▸ Data items:

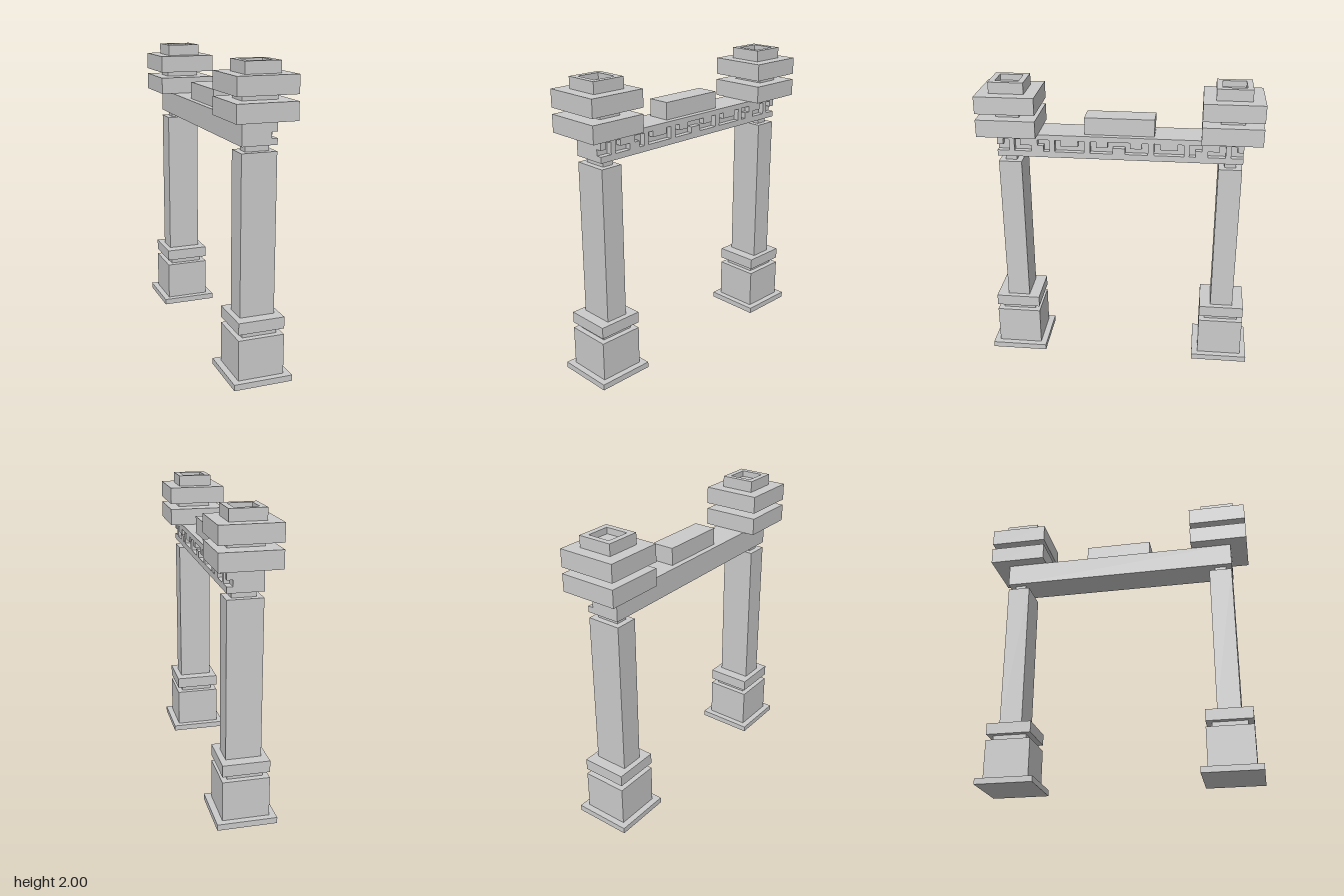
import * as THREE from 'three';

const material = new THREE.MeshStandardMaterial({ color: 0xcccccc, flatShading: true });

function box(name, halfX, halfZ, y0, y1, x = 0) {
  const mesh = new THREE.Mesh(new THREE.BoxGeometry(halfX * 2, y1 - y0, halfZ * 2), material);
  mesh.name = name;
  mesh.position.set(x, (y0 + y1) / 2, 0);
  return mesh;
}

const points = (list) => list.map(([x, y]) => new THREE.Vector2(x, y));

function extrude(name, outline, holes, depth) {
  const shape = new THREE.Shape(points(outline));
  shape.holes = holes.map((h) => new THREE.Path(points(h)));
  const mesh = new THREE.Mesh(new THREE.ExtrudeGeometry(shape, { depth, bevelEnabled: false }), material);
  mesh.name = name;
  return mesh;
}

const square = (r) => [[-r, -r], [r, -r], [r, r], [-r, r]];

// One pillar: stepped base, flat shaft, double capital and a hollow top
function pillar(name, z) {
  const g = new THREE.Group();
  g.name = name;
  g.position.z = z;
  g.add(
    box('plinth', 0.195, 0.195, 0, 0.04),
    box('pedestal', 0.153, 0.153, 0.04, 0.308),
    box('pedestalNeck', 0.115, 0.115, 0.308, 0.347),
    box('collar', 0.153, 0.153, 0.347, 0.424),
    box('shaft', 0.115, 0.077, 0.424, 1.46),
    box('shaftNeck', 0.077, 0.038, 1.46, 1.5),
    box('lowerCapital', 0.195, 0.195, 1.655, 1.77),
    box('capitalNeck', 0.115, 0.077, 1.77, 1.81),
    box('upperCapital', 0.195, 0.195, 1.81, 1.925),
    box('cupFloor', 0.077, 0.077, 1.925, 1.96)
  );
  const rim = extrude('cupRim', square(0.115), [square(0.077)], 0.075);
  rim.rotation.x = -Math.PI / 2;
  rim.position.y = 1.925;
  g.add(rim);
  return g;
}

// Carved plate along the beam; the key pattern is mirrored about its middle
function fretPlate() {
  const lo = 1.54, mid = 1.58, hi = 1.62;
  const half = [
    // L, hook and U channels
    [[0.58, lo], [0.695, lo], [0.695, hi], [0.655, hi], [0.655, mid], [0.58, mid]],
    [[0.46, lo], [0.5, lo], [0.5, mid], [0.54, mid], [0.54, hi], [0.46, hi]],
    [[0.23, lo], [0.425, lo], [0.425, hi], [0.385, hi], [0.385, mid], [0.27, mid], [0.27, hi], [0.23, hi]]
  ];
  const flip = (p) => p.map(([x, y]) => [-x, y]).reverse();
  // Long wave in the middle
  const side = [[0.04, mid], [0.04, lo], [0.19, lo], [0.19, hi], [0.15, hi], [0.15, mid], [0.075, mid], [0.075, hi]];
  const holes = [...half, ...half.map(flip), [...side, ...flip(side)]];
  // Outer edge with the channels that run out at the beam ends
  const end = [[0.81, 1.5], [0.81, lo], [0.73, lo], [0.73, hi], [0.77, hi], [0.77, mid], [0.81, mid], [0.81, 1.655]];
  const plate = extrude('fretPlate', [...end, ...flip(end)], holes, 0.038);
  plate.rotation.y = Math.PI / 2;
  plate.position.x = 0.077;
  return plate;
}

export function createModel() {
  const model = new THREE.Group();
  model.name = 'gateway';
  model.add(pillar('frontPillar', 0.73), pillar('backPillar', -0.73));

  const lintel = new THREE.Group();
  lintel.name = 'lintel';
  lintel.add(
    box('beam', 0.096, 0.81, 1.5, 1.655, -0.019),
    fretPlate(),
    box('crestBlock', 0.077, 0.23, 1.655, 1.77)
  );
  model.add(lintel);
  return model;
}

▸ Exercise brief: All the lines above need to be repeated exactly, with no pictures carried over.

▸ Reply:
import * as THREE from 'three';

const material = new THREE.MeshStandardMaterial({ color: 0xcccccc, flatShading: true });

function box(name, halfX, halfZ, y0, y1, x = 0) {
  const mesh = new THREE.Mesh(new THREE.BoxGeometry(halfX * 2, y1 - y0, halfZ * 2), material);
  mesh.name = name;
  mesh.position.set(x, (y0 + y1) / 2, 0);
  return mesh;
}

const points = (list) => list.map(([x, y]) => new THREE.Vector2(x, y));

function extrude(name, outline, holes, depth) {
  const shape = new THREE.Shape(points(outline));
  shape.holes = holes.map((h) => new THREE.Path(points(h)));
  const mesh = new THREE.Mesh(new THREE.ExtrudeGeometry(shape, { depth, bevelEnabled: false }), material);
  mesh.name = name;
  return mesh;
}

const square = (r) => [[-r, -r], [r, -r], [r, r], [-r, r]];

// One pillar: stepped base, flat shaft, double capital and a hollow top
function pillar(name, z) {
  const g = new THREE.Group();
  g.name = name;
  g.position.z = z;
  g.add(
    box('plinth', 0.195, 0.195, 0, 0.04),
    box('pedestal', 0.153, 0.153, 0.04, 0.308),
    box('pedestalNeck', 0.115, 0.115, 0.308, 0.347),
    box('collar', 0.153, 0.153, 0.347, 0.424),
    box('shaft', 0.115, 0.077, 0.424, 1.46),
    box('shaftNeck', 0.077, 0.038, 1.46, 1.5),
    box('lowerCapital', 0.195, 0.195, 1.655, 1.77),
    box('capitalNeck', 0.115, 0.077, 1.77, 1.81),
    box('upperCapital', 0.195, 0.195, 1.81, 1.925),
    box('cupFloor', 0.077, 0.077, 1.925, 1.96)
  );
  const rim = extrude('cupRim', square(0.115), [square(0.077)], 0.075);
  rim.rotation.x = -Math.PI / 2;
  rim.position.y = 1.925;
  g.add(rim);
  return g;
}

// Carved plate along the beam; the key pattern is mirrored about its middle
function fretPlate() {
  const lo = 1.54, mid = 1.58, hi = 1.62;
  const half = [
    // L, hook and U channels
    [[0.58, lo], [0.695, lo], [0.695, hi], [0.655, hi], [0.655, mid], [0.58, mid]],
    [[0.46, lo], [0.5, lo], [0.5, mid], [0.54, mid], [0.54, hi], [0.46, hi]],
    [[0.23, lo], [0.425, lo], [0.425, hi], [0.385, hi], [0.385, mid], [0.27, mid], [0.27, hi], [0.23, hi]]
  ];
  const flip = (p) => p.map(([x, y]) => [-x, y]).reverse();
  // Long wave in the middle
  const side = [[0.04, mid], [0.04, lo], [0.19, lo], [0.19, hi], [0.15, hi], [0.15, mid], [0.075, mid], [0.075, hi]];
  const holes = [...half, ...half.map(flip), [...side, ...flip(side)]];
  // Outer edge with the channels that run out at the beam ends
  const end = [[0.81, 1.5], [0.81, lo], [0.73, lo], [0.73, hi], [0.77, hi], [0.77, mid], [0.81, mid], [0.81, 1.655]];
  const plate = extrude('fretPlate', [...end, ...flip(end)], holes, 0.038);
  plate.rotation.y = Math.PI / 2;
  plate.position.x = 0.077;
  return plate;
}

export function createModel() {
  const model = new THREE.Group();
  model.name = 'gateway';
  model.add(pillar('frontPillar', 0.73), pillar('backPillar', -0.73));

  const lintel = new THREE.Group();
  lintel.name = 'lintel';
  lintel.add(
    box('beam', 0.096, 0.81, 1.5, 1.655, -0.019),
    fretPlate(),
    box('crestBlock', 0.077, 0.23, 1.655, 1.77)
  );
  model.add(lintel);
  return model;
}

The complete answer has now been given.